**Problem to solve:** In the data below, which lines contain "rings"? List them by copying each one.

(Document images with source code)
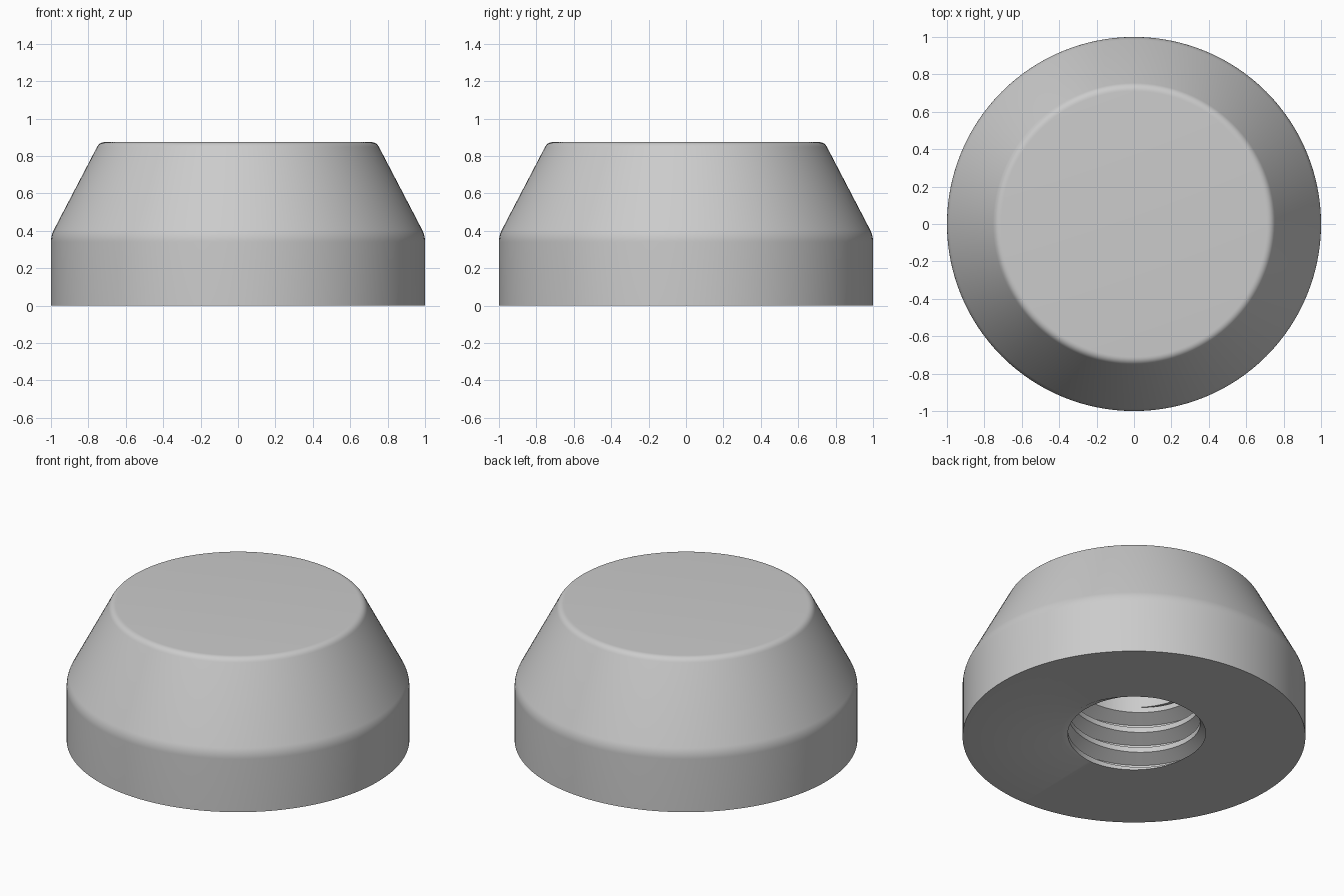
import bpy
import bmesh
from math import cos, sin, pi, tau

if "Cube" in bpy.data.objects:
    bpy.data.objects.remove(bpy.data.objects["Cube"], do_unlink=True)

SEGMENTS = 128
HEIGHT = 0.874
PITCH, MINOR, MAJOR = 0.134, 0.386, 0.468
THREAD_TOP, BORE_TOP = 0.42, 0.6
# Breakpoints of one thread turn: crest flat, flank, root flat, flank
BREAKS = [-0.125, 0.125, 0.4375, 0.5625]


def fillet(a, corner, b, steps=7):
    """Rounded corner between two points of the profile."""
    pts = []
    for i in range(steps + 1):
        t = i / steps
        pts.append(tuple((1 - t) ** 2 * p + 2 * t * (1 - t) * c + t * t * q
                         for p, c, q in zip(a, corner, b)))
    return pts


def thread_radius(z, lead):
    """Radius of the threaded wall: trapezoid wave along the axis."""
    phase = abs((z - lead) / PITCH - round((z - lead) / PITCH))
    t = (phase - 0.125) / (0.4375 - 0.125)
    return MINOR + (MAJOR - MINOR) * min(max(t, 0), 1)


def thread_column(angle):
    """Helical rows, clamped to the length of the thread."""
    lead = PITCH * (angle - 1.25 * pi) / tau
    turns = int(THREAD_TOP / PITCH) + 3
    pts = []
    for turn in range(-2, turns):
        for b in BREAKS:
            z = min(max(lead + (turn + b) * PITCH, 0), THREAD_TOP)
            pts.append((thread_radius(z, lead), z))
    return pts


# Cap: rounded top edge, sloped side, soft shoulder, straight skirt
outer = [(0, HEIGHT)]
outer += fillet((0.71, HEIGHT), (0.74, HEIGHT), (0.754, 0.847))
outer += fillet((0.984, 0.406), (1, 0.375), (1, 0.34))
outer += [(1, 0)]
# Plain bore above the thread
bore = [(MINOR, THREAD_TOP), (MINOR, BORE_TOP), (0, BORE_TOP)]

bm = bmesh.new()
columns = []
for i in range(SEGMENTS + 1):
    a = tau * i / SEGMENTS
    columns.append([bm.verts.new((r * cos(a), r * sin(a), z))
                    for r, z in outer + thread_column(a) + bore])
for left, right in zip(columns, columns[1:]):
    for k in range(len(left) - 1):
        bm.faces.new((left[k], left[k + 1], right[k + 1], right[k]))
bmesh.ops.remove_doubles(bm, verts=bm.verts, dist=0.00005)
bmesh.ops.dissolve_degenerate(bm, edges=bm.edges, dist=0.00005)
bmesh.ops.recalc_face_normals(bm, faces=bm.faces)

mesh = bpy.data.meshes.new("threaded_cap")
bm.to_mesh(mesh)
bm.free()
cap = bpy.data.objects.new("threaded_cap", mesh)
bpy.context.collection.objects.link(cap)

# Plain grey finish
grey = bpy.data.materials.new("light grey")
grey.use_nodes = True
colour = (0.6, 0.6, 0.6, 1)
grey.diffuse_color = colour
grey.node_tree.nodes["Principled BSDF"].inputs["Base Color"].default_value = colour
mesh.materials.append(grey)

bpy.ops.object.select_all(action="DESELECT")
cap.select_set(True)
bpy.context.view_layer.objects.active = cap
bpy.ops.object.shade_smooth_by_angle(angle=pi / 6)
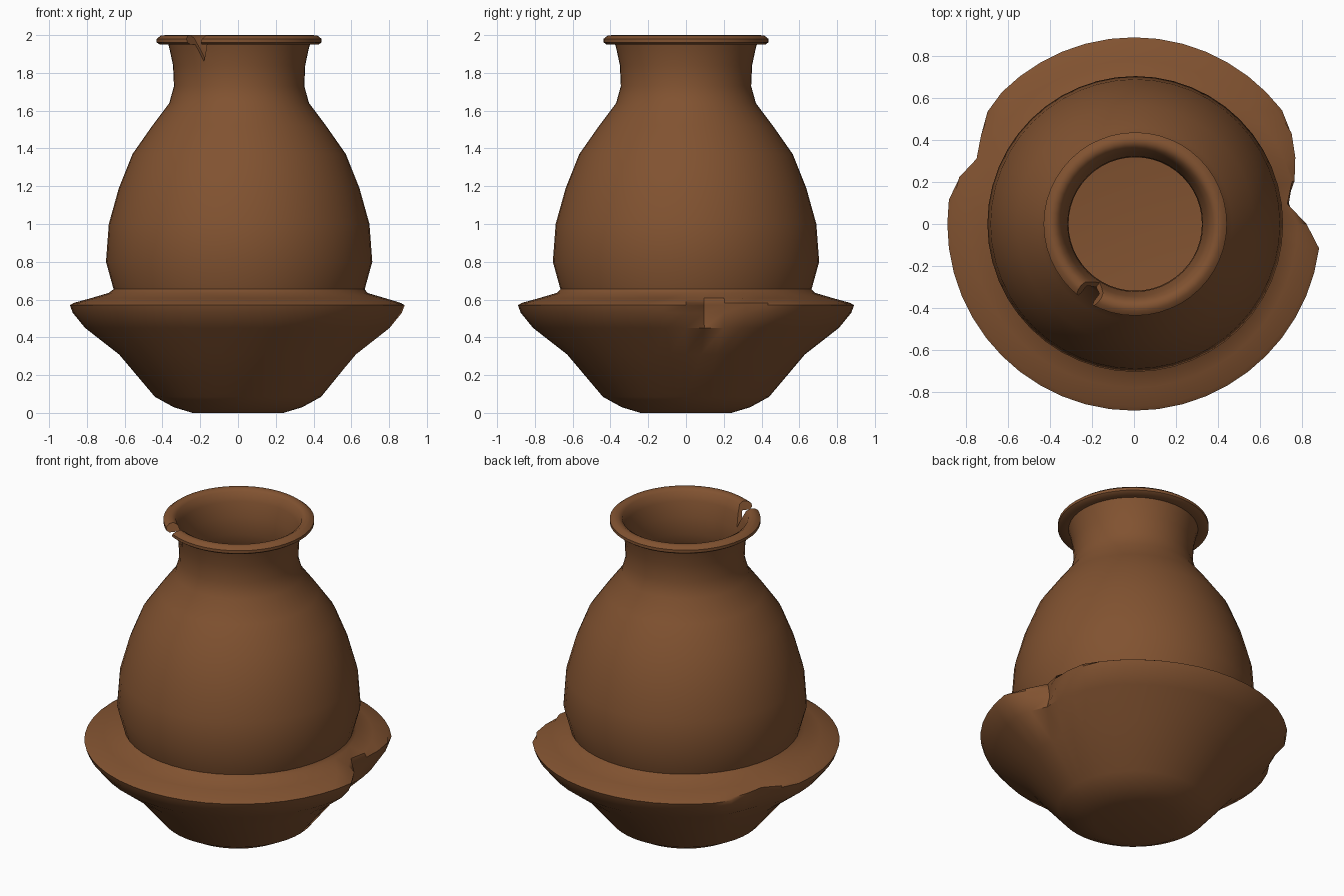
import bpy, bmesh
from math import cos, sin, pi, radians

if "Cube" in bpy.data.objects:
    bpy.data.objects.remove(bpy.data.objects["Cube"])

SEG = 48
clay = bpy.data.materials.new("clay")
clay.diffuse_color = (0.22, 0.085, 0.03, 1)
clay.use_nodes = True
clay.node_tree.nodes["Principled BSDF"].inputs["Base Color"].default_value = clay.diffuse_color

# Profile (radius, height): outside going up, over the lip, inside going down
profile = [
    (0, 0), (0.24, 0.0), (0.34, 0.03), (0.44, 0.085), (0.63, 0.31), (0.81, 0.45),
    (0.875, 0.53), (0.89, 0.57), (0.87, 0.582), (0.78, 0.607), (0.685, 0.635),
    (0.665, 0.655), (0.705, 0.80), (0.69, 1.0), (0.637, 1.19), (0.565, 1.37),
    (0.46, 1.52), (0.37, 1.64), (0.345, 1.73), (0.35, 1.84), (0.367, 1.92),
    (0.375, 1.95), (0.42, 1.95), (0.437, 1.962), (0.437, 1.98), (0.415, 1.997),
    (0.39, 2.0), (0.365, 1.985), (0.345, 1.93), (0.322, 1.84), (0.318, 1.73),
    (0.345, 1.63), (0.53, 1.36), (0.605, 1.18), (0.655, 1.0), (0.67, 0.8),
    (0.63, 0.62), (0.55, 0.3), (0.38, 0.11), (0, 0.07)]

# Broken stretches of the skirt rim: segment -> remaining radius
broken = {0: 0.82, 1: 0.73, 2: 0.79, 3: 0.83, 4: 0.865,
          19: 0.88, 20: 0.84, 21: 0.81, 22: 0.86}


def skirt_radius(i, r, z, k):
    cap = broken.get(k)
    if cap is None or not 3 < i < 11:
        return r
    if z < 0.5:
        return r * (1 - 0.45 * (z / 0.45) ** 3 * (1 - cap / 0.89))
    return min(r, cap + (z - 0.57) * 0.2)


# Vessel body with its wide skirt
bm = bmesh.new()
rings = []
for i, (r, z) in enumerate(profile):
    dx = 0.006 if z > 0.64 else 0
    ring = []
    for k in range(SEG):
        a = 2 * pi * k / SEG
        q = skirt_radius(i, r, z, k)
        ring.append(bm.verts.new((q * cos(a) + dx * (r > 0), q * sin(a), z)))
    rings.append(ring)
for lo, hi in zip(rings, rings[1:]):
    for k in range(SEG):
        n = (k + 1) % SEG
        bm.faces.new((lo[k], lo[n], hi[n], hi[k]))
for ring in (rings[0], rings[-1]):
    bmesh.ops.remove_doubles(bm, verts=ring, dist=0.0005)
bmesh.ops.recalc_face_normals(bm, faces=bm.faces)
mesh = bpy.data.meshes.new("vessel")
bm.to_mesh(mesh)
bm.free()
vessel = bpy.data.objects.new("vessel", mesh)
bpy.context.collection.objects.link(vessel)
mesh.materials.append(clay)

# Wedge that chips the lip
bm = bmesh.new()
tri_in = [(0.25, -0.075, 2.06), (0.25, 0.085, 2.06), (0.25, 0.015, 1.86)]
tri_out = [(0.55, -0.1, 2.06), (0.55, 0.075, 2.06), (0.55, -0.01, 1.86)]
a = [bm.verts.new(p) for p in tri_in]
b = [bm.verts.new(p) for p in tri_out]
bm.faces.new(a)
bm.faces.new(b[::-1])
for k in range(3):
    n = (k + 1) % 3
    bm.faces.new((a[k], b[k], b[n], a[n]))
bmesh.ops.recalc_face_normals(bm, faces=bm.faces)
cut_mesh = bpy.data.meshes.new("lip_cutter")
bm.to_mesh(cut_mesh)
bm.free()
cut_mesh.materials.append(clay)
cutter = bpy.data.objects.new("lip_cutter", cut_mesh)
bpy.context.collection.objects.link(cutter)
cutter.rotation_euler.z = radians(238)
cutter.hide_render = True

bpy.context.view_layer.update()
bpy.context.view_layer.objects.active = vessel
vessel.select_set(True)
mod = vessel.modifiers.new("chip", 'BOOLEAN')
mod.operation = 'DIFFERENCE'
mod.solver = 'EXACT'
mod.object = cutter
bpy.ops.object.modifier_apply(modifier=mod.name)
bpy.data.objects.remove(cutter)
bpy.ops.object.shade_smooth_by_angle(angle=radians(40))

**Result of the task:**
rings = []
    rings.append(ring)
for lo, hi in zip(rings, rings[1:]):
for ring in (rings[0], rings[-1]):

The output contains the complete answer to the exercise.